→ To do: Provide again, from the entries below, every line from the one containing "py = y + 0.003" through the one containing "1.808), 0.029, BLUE)", exactly as written, and no other line.

→ Exercise materials:
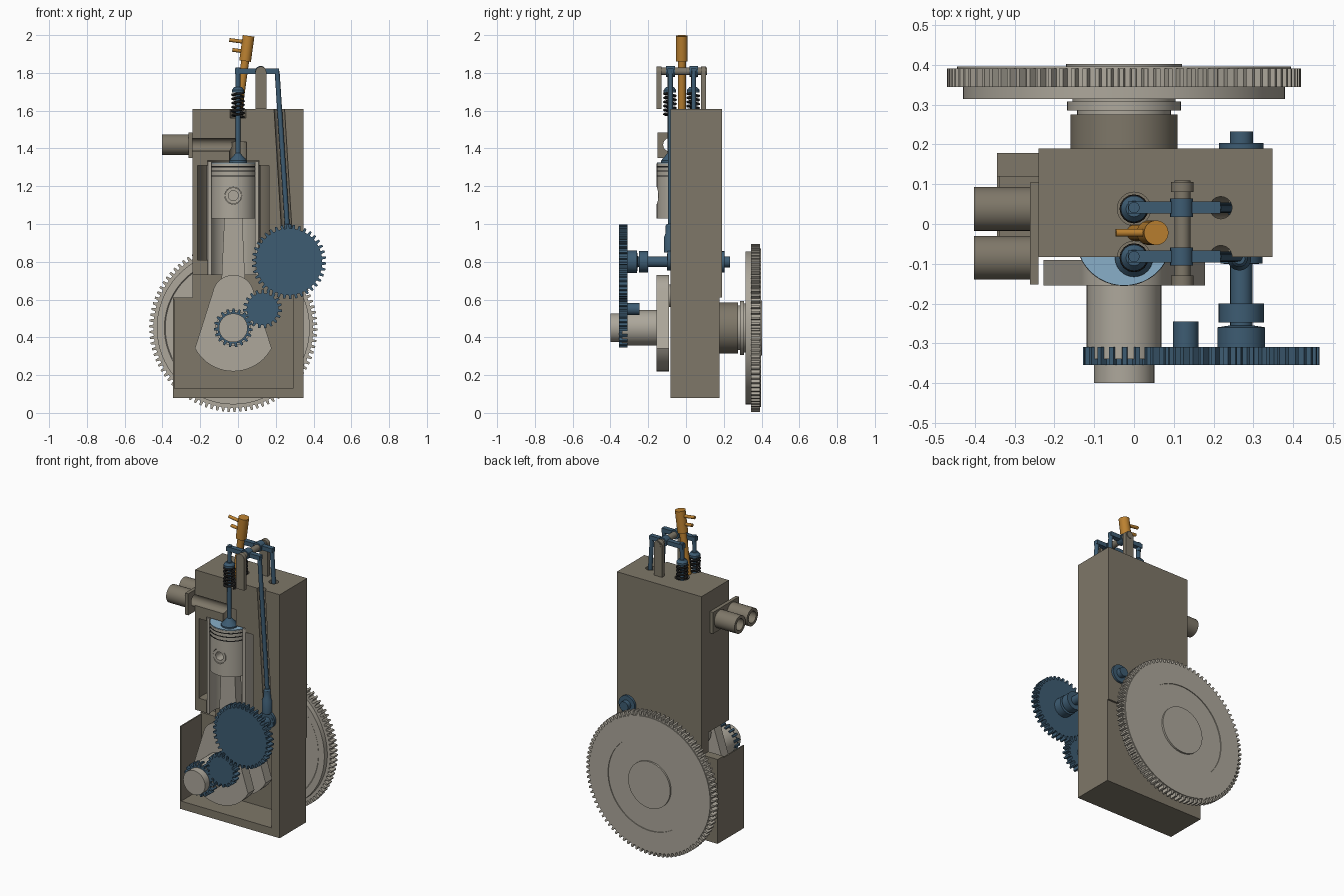
import bpy, bmesh, math
from mathutils import Vector

if "Cube" in bpy.data.objects:
    bpy.data.objects.remove(bpy.data.objects["Cube"])

def material(name, rgb):
    m = bpy.data.materials.new(name)
    m.diffuse_color = (*rgb, 1)
    m.use_nodes = True
    m.node_tree.nodes["Principled BSDF"].inputs["Base Color"].default_value = m.diffuse_color
    return m

CAST = material("cast_metal", (0.21, 0.185, 0.14))
STEEL = material("pale_steel", (0.42, 0.39, 0.33))
BLUE = material("blue_steel", (0.047, 0.107, 0.17))
GOLD = material("gold_brass", (0.50, 0.22, 0.03))
SKY = material("light_blue", (0.25, 0.43, 0.58))
DARK = material("dark_metal", (0.012, 0.012, 0.012))

def finish(name, bm, mat):
    bmesh.ops.recalc_face_normals(bm, faces=bm.faces)
    me = bpy.data.meshes.new(name)
    bm.to_mesh(me)
    bm.free()
    ob = bpy.data.objects.new(name, me)
    bpy.context.collection.objects.link(ob)
    me.materials.append(mat)
    return ob

def box(name, x, y, z, mat=CAST):
    return prism(name, [(x[0], z[0]), (x[1], z[0]), (x[1], z[1]), (x[0], z[1])], y[0], y[1], mat)

def prism(name, pts, y0, y1, mat):
    """Extrude an x-z outline along y."""
    bm = bmesh.new()
    a = [bm.verts.new((x, y0, z)) for x, z in pts]
    b = [bm.verts.new((x, y1, z)) for x, z in pts]
    bm.faces.new(a)
    bm.faces.new(b[::-1])
    for i in range(len(a)):
        j = (i + 1) % len(a)
        bm.faces.new((a[i], b[i], b[j], a[j]))
    return finish(name, bm, mat)

def lathe(name, prof, origin, axis, mat, seg=40, tube=False):
    """Turn (radius, distance) points about an axis; tube closes the loop instead of capping."""
    bm = bmesh.new()
    q = Vector((0, 0, 1)).rotation_difference(Vector(axis).normalized())
    o = Vector(origin)
    rings = []
    for r, t in prof:
        rings.append([bm.verts.new(o + q @ Vector((r * math.cos(2 * math.pi * k / seg),
                      r * math.sin(2 * math.pi * k / seg), t))) for k in range(seg)])
    n = len(rings)
    for i in range(n if tube else n - 1):
        a, b = rings[i], rings[(i + 1) % n]
        for k in range(seg):
            l = (k + 1) % seg
            bm.faces.new((a[k], a[l], b[l], b[k]))
    if not tube:
        bm.faces.new(rings[0])
        bm.faces.new(rings[-1])
    return finish(name, bm, mat)

def rod(name, p, q, r, mat, seg=24):
    p, q = Vector(p), Vector(q)
    return lathe(name, [(r, 0), (r, (q - p).length)], p, q - p, mat, seg)

def pipe(name, p, q, r, inner, mat):
    p, q = Vector(p), Vector(q)
    d = (q - p).length
    return lathe(name, [(r, 0), (r, d), (inner, d), (inner, 0)], p, q - p, mat, 32, True)

def gear(name, c, root, tip, teeth, y0, y1, mat):
    pts = []
    for i in range(teeth):
        for f, r in ((0, root), (0.42, root), (0.54, tip), (0.88, tip)):
            a = 2 * math.pi * (i + f) / teeth
            pts.append((c[0] + r * math.cos(a), c[1] + r * math.sin(a)))
    return prism(name, pts, y0, y1, mat)

def cut(ob, *cutters):
    bpy.context.view_layer.objects.active = ob
    for c in cutters:
        m = ob.modifiers.new("cut", 'BOOLEAN')
        m.operation, m.solver, m.object = 'DIFFERENCE', 'EXACT', c
        bpy.ops.object.modifier_apply(modifier=m.name)
        bpy.data.objects.remove(c)

FRONT, CX, CZ, PY = -0.083, -0.025, 0.45, -0.035   # cut plane, crank axis, piston axis
CAM = (0.27, 0.80)
VALVES = (-0.085, 0.038)

# Engine block: L-shaped casting opened at the front
block = prism("engine_block", [(-0.345, 0.08), (0.348, 0.08), (0.348, 1.61), (-0.24, 1.61),
              (-0.24, 0.61), (-0.345, 0.61)], FRONT, 0.19, CAST)
cut(block,
    box("back_step", (-0.5, 0.5), (0.178, 0.3), (0, 0.61)),
    box("crankcase", (-0.337, 0.29), (-0.2, 0.12), (0.13, 0.731)),
    box("side_opening", (-0.4, -0.2), (-0.2, 0.12), (0.6, 0.73)),
    rod("bore", (CX, PY, 0.70), (CX, PY, 1.335), 0.144, CAST, 48),
    rod("water_jacket", (CX, PY, 0.81), (CX, PY, 1.31), 0.195, CAST, 48))
for y in VALVES:
    cut(block,
        rod("port", (-0.3, y, 1.42), (0.0, y, 1.42), 0.034, CAST),
        rod("seat", (0, y, 1.32), (0, y, 1.435), 0.046, CAST),
        rod("spring_well", (0, y, 1.56), (0, y, 1.7), 0.042, CAST),
        rod("pushrod_channel", (0.213, y + 0.003, 1.7), (0.262, y + 0.003, 0.9), 0.028, CAST))

# Exhaust flange and two pipes
flange = box("exhaust_flange", (-0.262, -0.24), (-0.152, 0.105), (1.35, 1.485))
for y in VALVES:
    cut(flange, rod("flange_hole", (-0.3, y, 1.42), (-0.2, y, 1.42), 0.036, CAST))
    pipe("exhaust_pipe", (-0.402, y, 1.42), (-0.26, y, 1.42), 0.055, 0.036, CAST)

# Cylinder liner, sectioned at the front
liner = pipe("cylinder_liner", (CX, PY, 0.73), (CX, PY, 1.33), 0.143, 0.124, STEEL)
cut(liner, box("section", (-0.4, 0.4), (-0.4, FRONT), (0.5, 1.5)))

# Piston with rings, crown and wrist pin
piston = lathe("piston", [(0.12, 1.03), (0.12, 1.32), (0.06, 1.32), (0.06, 1.22), (0.1, 1.2), (0.1, 1.03)],
               (CX, PY, 0), (0, 0, 1), STEEL, 48, True)
cut(piston, rod("pin_hole", (CX, -0.3, 1.15), (CX, PY, 1.15), 0.045, STEEL))
lathe("piston_crown", [(0.118, 1.318), (0.12, 1.326)], (CX, PY, 0), (0, 0, 1), SKY, 48)
for z in (1.255, 1.28, 1.303):
    lathe("piston_ring", [(0.121, z - 0.003), (0.121, z + 0.003), (0.11, z + 0.003), (0.11, z - 0.003)],
          (CX, PY, 0), (0, 0, 1), DARK, 48, True)
pipe("wrist_pin", (CX, -0.149, 1.15), (CX, 0.07, 1.15), 0.043, 0.026, STEEL)

# Connecting rod
prism("connecting_rod", [(CX - 0.065, 0.64), (CX + 0.065, 0.64), (CX + 0.042, 1.15), (CX - 0.042, 1.15)],
      -0.065, -0.005, STEEL)
rod("rod_big_end", (CX, -0.08, 0.62), (CX, 0.01, 0.62), 0.095, STEEL, 40)
rod("rod_small_end", (CX, -0.08, 1.15), (CX, 0.01, 1.15), 0.06, STEEL, 32)

# Crank webs with counterweights
web = [(CX + 0.11 * math.cos(a), 0.62 + 0.11 * math.sin(a))
       for a in [math.radians(12 + 156 * i / 20) for i in range(21)]]
web += [(CX + 0.23 * math.cos(a), CZ + 0.23 * math.sin(a))
        for a in [math.radians(208 + 124 * i / 20) for i in range(21)]]
for y in (-0.155, 0.02):
    prism("crank_web", web, y, y + 0.064, STEEL)
rod("crank_pin", (CX, -0.12, 0.62), (CX, 0.05, 0.62), 0.06, STEEL)

# Crankshaft, rear bearing and flywheel
lathe("front_crankshaft", [(0.076, -0.4), (0.076, -0.34), (0.094, -0.34), (0.094, -0.15)],
      (CX, 0, CZ), (0, 1, 0), STEEL)
lathe("rear_crankshaft", [(0.09, 0.05), (0.09, 0.2), (0.118, 0.2), (0.118, 0.285), (0.143, 0.285),
      (0.143, 0.308), (0.13, 0.308), (0.13, 0.33)], (CX, 0, CZ), (0, 1, 0), STEEL, 48)
rod("rear_bearing", (CX, 0.12, CZ), (CX, 0.275, CZ), 0.135, CAST, 48)
lathe("flywheel_disc", [(0.36, 0.32), (0.365, 0.315), (0.405, 0.315), (0.405, 0.35)],
      (CX, 0, CZ), (0, 1, 0), STEEL, 72)
gear("flywheel_ring_gear", (CX, CZ), 0.423, 0.445, 90, 0.345, 0.391, STEEL)
lathe("flywheel_rim", [(0.29, 0.385), (0.42, 0.385), (0.42, 0.396), (0.29, 0.396)],
      (CX, 0, CZ), (0, 1, 0), STEEL, 72, True)
rod("flywheel_hub", (CX, 0.38, CZ), (CX, 0.402, CZ), 0.146, STEEL, 48)

# Timing gears
gear("crank_gear", (CX, CZ), 0.084, 0.103, 19, -0.355, -0.31, BLUE)
gear("idler_gear", (0.13, 0.55), 0.084, 0.103, 19, -0.355, -0.31, BLUE)
gear("cam_gear", CAM, 0.176, 0.197, 38, -0.355, -0.31, BLUE)
rod("idler_shaft", (0.13, -0.32, 0.55), (0.13, -0.245, 0.55), 0.032, BLUE)

# Camshaft with collars, lobes and rear journal
lathe("camshaft", [(0.06, -0.32), (0.06, -0.26), (0.028, -0.255), (0.028, -0.248), (0.057, -0.248),
      (0.057, -0.2), (0.028, -0.2), (0.028, -0.1), (0.045, -0.1), (0.045, 0.19), (0.056, 0.19),
      (0.056, 0.204), (0.029, 0.204), (0.029, 0.233)], (CAM[0], 0, CAM[1]), (0, 1, 0), BLUE)

for y in VALVES:
    py = y + 0.003
    # Cam lobe, tappet and pushrod
    rod("cam_lobe", (CAM[0], y - 0.014, 0.81), (CAM[0], y + 0.014, 0.81), 0.053, BLUE)
    lathe("tappet", [(0.03, 0.85), (0.03, 0.93), (0.021, 0.95), (0.021, 0.99), (0.014, 1.0)],
          (0.265, y - 0.002, 0), (0, 0, 1), BLUE, 24)
    rod("pushrod", (0.207, py, 1.81), (0.262, py, 0.97), 0.013, BLUE, 16)

    # Valve, spring and retainer
    lathe("valve", [(0.048, 1.322), (0.048, 1.335), (0.03, 1.355), (0.013, 1.375), (0.012, 1.81)],
          (0, y, 0), (0, 0, 1), BLUE, 24)
    lathe("spring_retainer", [(0.033, 1.697), (0.033, 1.71), (0.02, 1.725)], (0, y, 0), (0, 0, 1), BLUE, 24)
    cu = bpy.data.curves.new("valve_spring", 'CURVE')
    cu.dimensions = '3D'
    cu.bevel_depth, cu.bevel_resolution = 0.0065, 1
    sp = cu.splines.new('POLY')
    sp.points.add(96)
    for i, p in enumerate(sp.points):
        a = 2 * math.pi * i / 16
        p.co = (0.03 * math.cos(a), y + 0.03 * math.sin(a), 1.565 + 0.13 * i / 96, 1)
    cu.materials.append(DARK)
    bpy.context.collection.objects.link(bpy.data.objects.new("valve_spring", cu))

    # Rocker arm
    box("rocker_arm", (-0.015, 0.217), (py - 0.015, py + 0.015), (1.795, 1.822), BLUE)
    rod("rocker_boss", (0.12, py - 0.023, 1.808), (0.12, py + 0.023, 1.808), 0.029, BLUE)
    rod("rocker_tip", (0, py, 1.775), (0, py, 1.828), 0.014, BLUE, 16)

# Rocker shaft on two round-topped posts
post = [(0.093, 1.61), (0.15, 1.61)] + [(0.1215 + 0.0285 * math.cos(math.pi * i / 12),
        1.805 + 0.0285 * math.sin(math.pi * i / 12)) for i in range(13)]
for y in (-0.155, 0.08):
    prism("rocker_post", post, y, y + 0.026, CAST)
rod("rocker_shaft", (0.1215, -0.153, 1.808), (0.1215, 0.11, 1.808), 0.02, CAST)

# Tilted fuel injector with two side nozzles
low, top = Vector((-0.005, -0.022, 1.55)), Vector((0.056, -0.022, 1.996))
axis = (top - low).normalized()
rod("injector_stem", low, top - axis * 0.1, 0.021, GOLD)
rod("injector_body", top - axis * 0.135, top, 0.031, GOLD)
side = Vector((-axis.z, 0, axis.x))
for drop, length in ((0.035, 0.098), (0.085, 0.075)):
    p = top - axis * drop
    rod("injector_nozzle", p, p + side * length, 0.01, GOLD, 16)

# Smooth the round faces and keep the edges crisp
bpy.ops.object.select_all(action='DESELECT')
for ob in bpy.context.scene.objects:
    if ob.type == 'MESH':
        ob.select_set(True)
        bpy.context.view_layer.objects.active = ob
bpy.ops.object.shade_smooth_by_angle(angle=math.radians(30))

→ Output of the task:
    py = y + 0.003
    # Cam lobe, tappet and pushrod
    rod("cam_lobe", (CAM[0], y - 0.014, 0.81), (CAM[0], y + 0.014, 0.81), 0.053, BLUE)
    lathe("tappet", [(0.03, 0.85), (0.03, 0.93), (0.021, 0.95), (0.021, 0.99), (0.014, 1.0)],
          (0.265, y - 0.002, 0), (0, 0, 1), BLUE, 24)
    rod("pushrod", (0.207, py, 1.81), (0.262, py, 0.97), 0.013, BLUE, 16)

    # Valve, spring and retainer
    lathe("valve", [(0.048, 1.322), (0.048, 1.335), (0.03, 1.355), (0.013, 1.375), (0.012, 1.81)],
          (0, y, 0), (0, 0, 1), BLUE, 24)
    lathe("spring_retainer", [(0.033, 1.697), (0.033, 1.71), (0.02, 1.725)], (0, y, 0), (0, 0, 1), BLUE, 24)
    cu = bpy.data.curves.new("valve_spring", 'CURVE')
    cu.dimensions = '3D'
    cu.bevel_depth, cu.bevel_resolution = 0.0065, 1
    sp = cu.splines.new('POLY')
    sp.points.add(96)
    for i, p in enumerate(sp.points):
        a = 2 * math.pi * i / 16
        p.co = (0.03 * math.cos(a), y + 0.03 * math.sin(a), 1.565 + 0.13 * i / 96, 1)
    cu.materials.append(DARK)
    bpy.context.collection.objects.link(bpy.data.objects.new("valve_spring", cu))

    # Rocker arm
    box("rocker_arm", (-0.015, 0.217), (py - 0.015, py + 0.015), (1.795, 1.822), BLUE)
    rod("rocker_boss", (0.12, py - 0.023, 1.808), (0.12, py + 0.023, 1.808), 0.029, BLUE)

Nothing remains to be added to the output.